Her first new material in five years and four years after her Strange Weather covers EP, Calvi takes a few steps towards completing the promising sounds on her debut. She is, of course, as nakedly political regarding social issues of gender and misogyny as ever; while her approach is upfront and demanding, far more of a ‘megaphone to the face’ technique than just slipping a hinting note in your back pocket. The album’s first single, ‘Don’t Beat the Girl out of My Boy’, cements expectations of what is a very socially progressive record, and the rest of the tracks here live up to the billing. Calvi is powerfully wistful and unflinchingly direct, from opener ‘As a Man’ to ‘Chain’ and it’s “you be the girl, I’ll be the boy” refrain.

Instrumentally, Hunter makes certain amends to the protracted emptiness dotted throughout One Breath. This is her most encompassing record yet, ranging from the expected 90s PJ Harvey-influenced, Bad Seeds-y grandeur of ‘Alpha’ and ‘As a Man’ to heavier cuts, like the squealed guitar solo at the end of ‘Indies or Paradise’ or the 80s industrial no wave influenced phase of ‘Alpha’. Produced by Nick Launay and with Martyn P. Casey on bass, it’s no wonder so much of Hunter sounds so familiar in its Nick Cave-like odd grooves and sauntering production, and in truth it’s a sound that you never really tire of. Cave has worked off this for decades, and if anything it sounds fresh with a female voice at the helm.

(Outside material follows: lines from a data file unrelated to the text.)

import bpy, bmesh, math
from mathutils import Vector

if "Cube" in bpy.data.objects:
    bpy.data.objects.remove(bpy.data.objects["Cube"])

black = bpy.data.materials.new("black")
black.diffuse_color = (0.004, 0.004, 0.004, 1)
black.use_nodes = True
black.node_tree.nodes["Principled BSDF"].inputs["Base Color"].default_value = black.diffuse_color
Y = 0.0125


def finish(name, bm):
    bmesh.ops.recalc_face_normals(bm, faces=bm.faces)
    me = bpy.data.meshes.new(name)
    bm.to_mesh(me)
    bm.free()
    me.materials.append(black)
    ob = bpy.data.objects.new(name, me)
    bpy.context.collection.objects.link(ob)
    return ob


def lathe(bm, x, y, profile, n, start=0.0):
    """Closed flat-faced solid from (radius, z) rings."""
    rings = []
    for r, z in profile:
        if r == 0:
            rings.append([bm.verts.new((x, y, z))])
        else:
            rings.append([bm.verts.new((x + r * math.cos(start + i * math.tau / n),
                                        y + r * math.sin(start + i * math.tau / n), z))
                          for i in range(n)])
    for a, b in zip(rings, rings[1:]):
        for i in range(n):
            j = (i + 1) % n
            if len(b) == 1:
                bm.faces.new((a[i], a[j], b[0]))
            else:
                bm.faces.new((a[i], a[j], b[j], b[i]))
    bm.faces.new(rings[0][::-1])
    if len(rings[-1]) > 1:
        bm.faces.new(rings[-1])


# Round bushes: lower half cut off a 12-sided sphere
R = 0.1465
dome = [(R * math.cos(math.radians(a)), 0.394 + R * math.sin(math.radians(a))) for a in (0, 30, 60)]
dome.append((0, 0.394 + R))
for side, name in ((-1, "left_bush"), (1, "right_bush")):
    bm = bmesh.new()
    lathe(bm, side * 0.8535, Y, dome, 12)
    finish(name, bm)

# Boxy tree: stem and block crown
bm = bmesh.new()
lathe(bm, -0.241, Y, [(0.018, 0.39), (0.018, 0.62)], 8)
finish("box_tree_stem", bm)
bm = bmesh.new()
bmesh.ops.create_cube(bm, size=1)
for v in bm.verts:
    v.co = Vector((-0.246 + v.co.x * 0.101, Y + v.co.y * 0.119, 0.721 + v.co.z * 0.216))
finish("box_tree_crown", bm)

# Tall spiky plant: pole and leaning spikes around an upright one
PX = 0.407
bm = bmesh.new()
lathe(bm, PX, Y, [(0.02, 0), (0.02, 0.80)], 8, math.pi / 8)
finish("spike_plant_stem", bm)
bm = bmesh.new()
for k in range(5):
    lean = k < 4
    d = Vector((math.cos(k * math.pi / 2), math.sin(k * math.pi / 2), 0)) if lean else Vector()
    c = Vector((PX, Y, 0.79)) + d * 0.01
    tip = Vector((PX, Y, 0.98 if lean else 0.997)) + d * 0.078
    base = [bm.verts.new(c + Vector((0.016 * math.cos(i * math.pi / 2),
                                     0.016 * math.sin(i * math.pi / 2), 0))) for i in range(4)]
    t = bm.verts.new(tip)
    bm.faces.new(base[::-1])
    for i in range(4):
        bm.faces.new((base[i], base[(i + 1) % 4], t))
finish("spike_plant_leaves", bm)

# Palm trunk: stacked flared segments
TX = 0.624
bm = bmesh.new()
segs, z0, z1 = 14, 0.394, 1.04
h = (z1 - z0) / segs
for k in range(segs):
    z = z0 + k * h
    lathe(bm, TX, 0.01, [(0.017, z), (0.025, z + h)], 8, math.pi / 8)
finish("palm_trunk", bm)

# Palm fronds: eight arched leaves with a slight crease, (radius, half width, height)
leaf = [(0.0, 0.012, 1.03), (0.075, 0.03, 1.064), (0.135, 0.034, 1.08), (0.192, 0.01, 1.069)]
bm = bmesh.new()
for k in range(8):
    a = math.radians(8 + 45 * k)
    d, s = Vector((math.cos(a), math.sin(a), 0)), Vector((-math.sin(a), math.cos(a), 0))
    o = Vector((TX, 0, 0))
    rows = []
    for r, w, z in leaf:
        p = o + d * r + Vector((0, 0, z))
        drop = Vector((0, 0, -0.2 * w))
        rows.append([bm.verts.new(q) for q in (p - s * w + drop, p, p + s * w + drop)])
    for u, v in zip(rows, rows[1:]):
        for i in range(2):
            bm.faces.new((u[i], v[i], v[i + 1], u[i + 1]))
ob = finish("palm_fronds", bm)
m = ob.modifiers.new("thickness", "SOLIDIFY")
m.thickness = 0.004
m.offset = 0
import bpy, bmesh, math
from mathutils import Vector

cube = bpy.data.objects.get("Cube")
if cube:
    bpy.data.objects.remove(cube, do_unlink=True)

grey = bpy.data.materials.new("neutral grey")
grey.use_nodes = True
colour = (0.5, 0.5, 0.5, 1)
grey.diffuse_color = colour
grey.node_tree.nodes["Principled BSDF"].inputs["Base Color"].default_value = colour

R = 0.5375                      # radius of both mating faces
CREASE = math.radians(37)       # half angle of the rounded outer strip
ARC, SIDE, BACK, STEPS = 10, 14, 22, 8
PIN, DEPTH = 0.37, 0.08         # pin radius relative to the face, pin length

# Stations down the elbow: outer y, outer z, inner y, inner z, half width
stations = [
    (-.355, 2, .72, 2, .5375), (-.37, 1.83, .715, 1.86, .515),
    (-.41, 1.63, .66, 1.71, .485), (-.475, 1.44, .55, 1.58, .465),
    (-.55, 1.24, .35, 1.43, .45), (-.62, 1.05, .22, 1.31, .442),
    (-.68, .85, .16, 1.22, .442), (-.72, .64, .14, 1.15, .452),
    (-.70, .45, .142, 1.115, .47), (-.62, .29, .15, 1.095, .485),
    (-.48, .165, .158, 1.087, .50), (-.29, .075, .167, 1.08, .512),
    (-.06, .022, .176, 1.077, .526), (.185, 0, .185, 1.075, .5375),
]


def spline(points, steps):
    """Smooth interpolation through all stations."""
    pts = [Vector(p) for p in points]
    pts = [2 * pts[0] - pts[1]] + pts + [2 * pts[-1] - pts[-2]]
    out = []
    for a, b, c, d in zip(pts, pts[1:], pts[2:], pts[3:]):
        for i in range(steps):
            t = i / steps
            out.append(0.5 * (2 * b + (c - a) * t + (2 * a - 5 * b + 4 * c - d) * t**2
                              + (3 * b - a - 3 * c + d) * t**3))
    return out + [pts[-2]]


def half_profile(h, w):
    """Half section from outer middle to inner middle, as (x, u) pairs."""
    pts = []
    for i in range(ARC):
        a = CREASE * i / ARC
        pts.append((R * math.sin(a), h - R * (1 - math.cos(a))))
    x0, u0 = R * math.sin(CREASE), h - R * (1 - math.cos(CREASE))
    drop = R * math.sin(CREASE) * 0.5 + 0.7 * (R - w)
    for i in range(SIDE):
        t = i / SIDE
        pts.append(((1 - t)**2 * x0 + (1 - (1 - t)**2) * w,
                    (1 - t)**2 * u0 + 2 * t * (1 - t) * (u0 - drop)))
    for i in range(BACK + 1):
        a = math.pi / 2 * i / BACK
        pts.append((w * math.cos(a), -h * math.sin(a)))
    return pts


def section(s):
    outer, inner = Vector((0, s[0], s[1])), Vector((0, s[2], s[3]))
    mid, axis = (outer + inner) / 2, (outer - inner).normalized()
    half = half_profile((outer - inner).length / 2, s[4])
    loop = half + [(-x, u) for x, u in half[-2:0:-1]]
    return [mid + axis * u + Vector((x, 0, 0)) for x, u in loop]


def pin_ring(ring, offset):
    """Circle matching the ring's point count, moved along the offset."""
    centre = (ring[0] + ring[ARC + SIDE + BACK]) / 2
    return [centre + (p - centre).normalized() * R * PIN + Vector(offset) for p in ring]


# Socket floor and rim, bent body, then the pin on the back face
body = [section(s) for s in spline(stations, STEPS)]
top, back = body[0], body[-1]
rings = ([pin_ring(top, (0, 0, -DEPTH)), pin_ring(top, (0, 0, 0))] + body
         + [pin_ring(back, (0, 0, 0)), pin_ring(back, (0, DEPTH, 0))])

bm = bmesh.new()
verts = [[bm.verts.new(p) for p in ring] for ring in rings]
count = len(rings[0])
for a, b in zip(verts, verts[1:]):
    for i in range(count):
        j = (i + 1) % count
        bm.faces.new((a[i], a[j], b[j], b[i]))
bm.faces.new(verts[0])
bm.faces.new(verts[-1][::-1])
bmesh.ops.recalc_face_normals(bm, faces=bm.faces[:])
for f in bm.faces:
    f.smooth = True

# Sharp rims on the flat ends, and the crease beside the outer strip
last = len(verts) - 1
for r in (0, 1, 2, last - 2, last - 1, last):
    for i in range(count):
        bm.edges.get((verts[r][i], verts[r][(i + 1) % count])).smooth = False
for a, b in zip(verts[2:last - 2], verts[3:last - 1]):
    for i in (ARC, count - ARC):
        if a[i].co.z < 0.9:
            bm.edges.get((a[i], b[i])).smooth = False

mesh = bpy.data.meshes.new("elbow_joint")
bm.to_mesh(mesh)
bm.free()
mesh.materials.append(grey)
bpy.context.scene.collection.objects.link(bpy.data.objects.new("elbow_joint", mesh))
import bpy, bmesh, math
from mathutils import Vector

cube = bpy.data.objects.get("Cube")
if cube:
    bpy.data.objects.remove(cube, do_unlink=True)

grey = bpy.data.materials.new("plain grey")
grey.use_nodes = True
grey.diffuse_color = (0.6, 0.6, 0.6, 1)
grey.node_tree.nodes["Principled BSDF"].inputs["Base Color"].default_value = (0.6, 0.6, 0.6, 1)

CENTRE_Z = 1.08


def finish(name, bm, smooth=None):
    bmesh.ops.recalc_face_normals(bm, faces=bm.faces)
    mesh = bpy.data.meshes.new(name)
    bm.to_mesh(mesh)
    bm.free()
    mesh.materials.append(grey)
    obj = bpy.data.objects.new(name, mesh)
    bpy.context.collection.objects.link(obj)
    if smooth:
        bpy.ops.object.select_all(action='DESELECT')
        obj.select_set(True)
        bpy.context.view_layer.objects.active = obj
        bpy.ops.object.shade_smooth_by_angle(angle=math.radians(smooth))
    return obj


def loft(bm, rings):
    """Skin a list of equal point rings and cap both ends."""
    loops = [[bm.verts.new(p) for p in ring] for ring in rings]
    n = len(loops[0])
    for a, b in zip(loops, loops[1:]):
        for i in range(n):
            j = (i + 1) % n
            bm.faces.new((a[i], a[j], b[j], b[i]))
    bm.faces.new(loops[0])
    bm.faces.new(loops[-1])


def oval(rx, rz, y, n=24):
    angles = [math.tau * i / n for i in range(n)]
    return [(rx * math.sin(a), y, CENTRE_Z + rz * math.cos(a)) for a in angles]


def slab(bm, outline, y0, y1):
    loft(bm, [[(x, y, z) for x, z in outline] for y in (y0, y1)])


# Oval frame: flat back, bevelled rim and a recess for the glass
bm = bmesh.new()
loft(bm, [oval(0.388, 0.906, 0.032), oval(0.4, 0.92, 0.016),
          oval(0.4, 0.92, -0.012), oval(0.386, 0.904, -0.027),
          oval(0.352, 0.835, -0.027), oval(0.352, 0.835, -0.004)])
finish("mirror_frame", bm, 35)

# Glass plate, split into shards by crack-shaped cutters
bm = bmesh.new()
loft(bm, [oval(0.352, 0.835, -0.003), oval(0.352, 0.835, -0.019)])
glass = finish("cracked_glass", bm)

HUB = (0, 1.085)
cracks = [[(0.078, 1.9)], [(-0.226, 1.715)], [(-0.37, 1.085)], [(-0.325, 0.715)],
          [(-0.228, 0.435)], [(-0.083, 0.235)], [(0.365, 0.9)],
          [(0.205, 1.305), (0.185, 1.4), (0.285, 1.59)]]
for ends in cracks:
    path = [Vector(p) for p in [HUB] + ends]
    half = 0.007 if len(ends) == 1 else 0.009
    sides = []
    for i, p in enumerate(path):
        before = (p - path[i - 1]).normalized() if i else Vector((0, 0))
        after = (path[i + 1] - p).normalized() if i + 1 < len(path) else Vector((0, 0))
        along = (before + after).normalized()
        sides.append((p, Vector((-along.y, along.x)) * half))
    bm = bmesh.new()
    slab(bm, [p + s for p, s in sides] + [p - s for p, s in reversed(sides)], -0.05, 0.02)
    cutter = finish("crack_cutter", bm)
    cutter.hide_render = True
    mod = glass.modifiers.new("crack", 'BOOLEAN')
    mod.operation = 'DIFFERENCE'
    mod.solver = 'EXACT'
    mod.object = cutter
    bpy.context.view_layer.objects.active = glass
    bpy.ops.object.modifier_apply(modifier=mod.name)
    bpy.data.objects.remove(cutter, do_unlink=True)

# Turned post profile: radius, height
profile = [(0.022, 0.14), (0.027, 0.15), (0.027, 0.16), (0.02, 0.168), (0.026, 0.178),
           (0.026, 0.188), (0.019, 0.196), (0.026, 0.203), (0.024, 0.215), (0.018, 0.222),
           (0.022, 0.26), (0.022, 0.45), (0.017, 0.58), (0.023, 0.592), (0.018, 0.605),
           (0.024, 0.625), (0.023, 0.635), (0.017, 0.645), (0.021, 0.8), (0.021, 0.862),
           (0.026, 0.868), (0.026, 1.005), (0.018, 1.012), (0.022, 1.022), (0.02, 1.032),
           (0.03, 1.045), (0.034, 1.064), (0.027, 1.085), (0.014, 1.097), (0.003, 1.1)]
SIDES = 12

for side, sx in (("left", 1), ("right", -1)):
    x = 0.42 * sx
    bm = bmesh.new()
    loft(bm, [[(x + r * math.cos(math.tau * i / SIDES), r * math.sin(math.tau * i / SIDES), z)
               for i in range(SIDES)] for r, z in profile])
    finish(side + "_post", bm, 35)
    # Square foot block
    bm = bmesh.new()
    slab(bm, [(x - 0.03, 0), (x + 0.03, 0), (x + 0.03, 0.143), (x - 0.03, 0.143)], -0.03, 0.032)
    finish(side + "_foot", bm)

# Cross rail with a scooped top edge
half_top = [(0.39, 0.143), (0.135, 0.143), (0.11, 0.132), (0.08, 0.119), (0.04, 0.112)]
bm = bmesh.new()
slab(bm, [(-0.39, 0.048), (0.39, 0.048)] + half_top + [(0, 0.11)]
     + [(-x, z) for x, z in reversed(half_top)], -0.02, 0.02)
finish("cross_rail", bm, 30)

An improvement on One Breath, Hunter is more experimental and less generic, with fuller production and catchier refrains. However, it isn’t without fault. Occasionally a bit cumbersome, Calvi’s slower tracks can drag at certain points in its track list. ‘Hunter’ is a particularly sluggish number, especially so for being only the album’s second track; while ‘Away’ is also too slow for an album that is by no means constantly intense. But overall, there’s not much bad to say about Hunter. It’s no grand statement nor future staple of art rock, but it’s Calvi’s most complete record yet. It grasps the catchiness of her debut, and kneads in an increased sense of maturity in her delivery of topical subjects, brought together with seasoned production and her expectedly dexterous, mighty voice.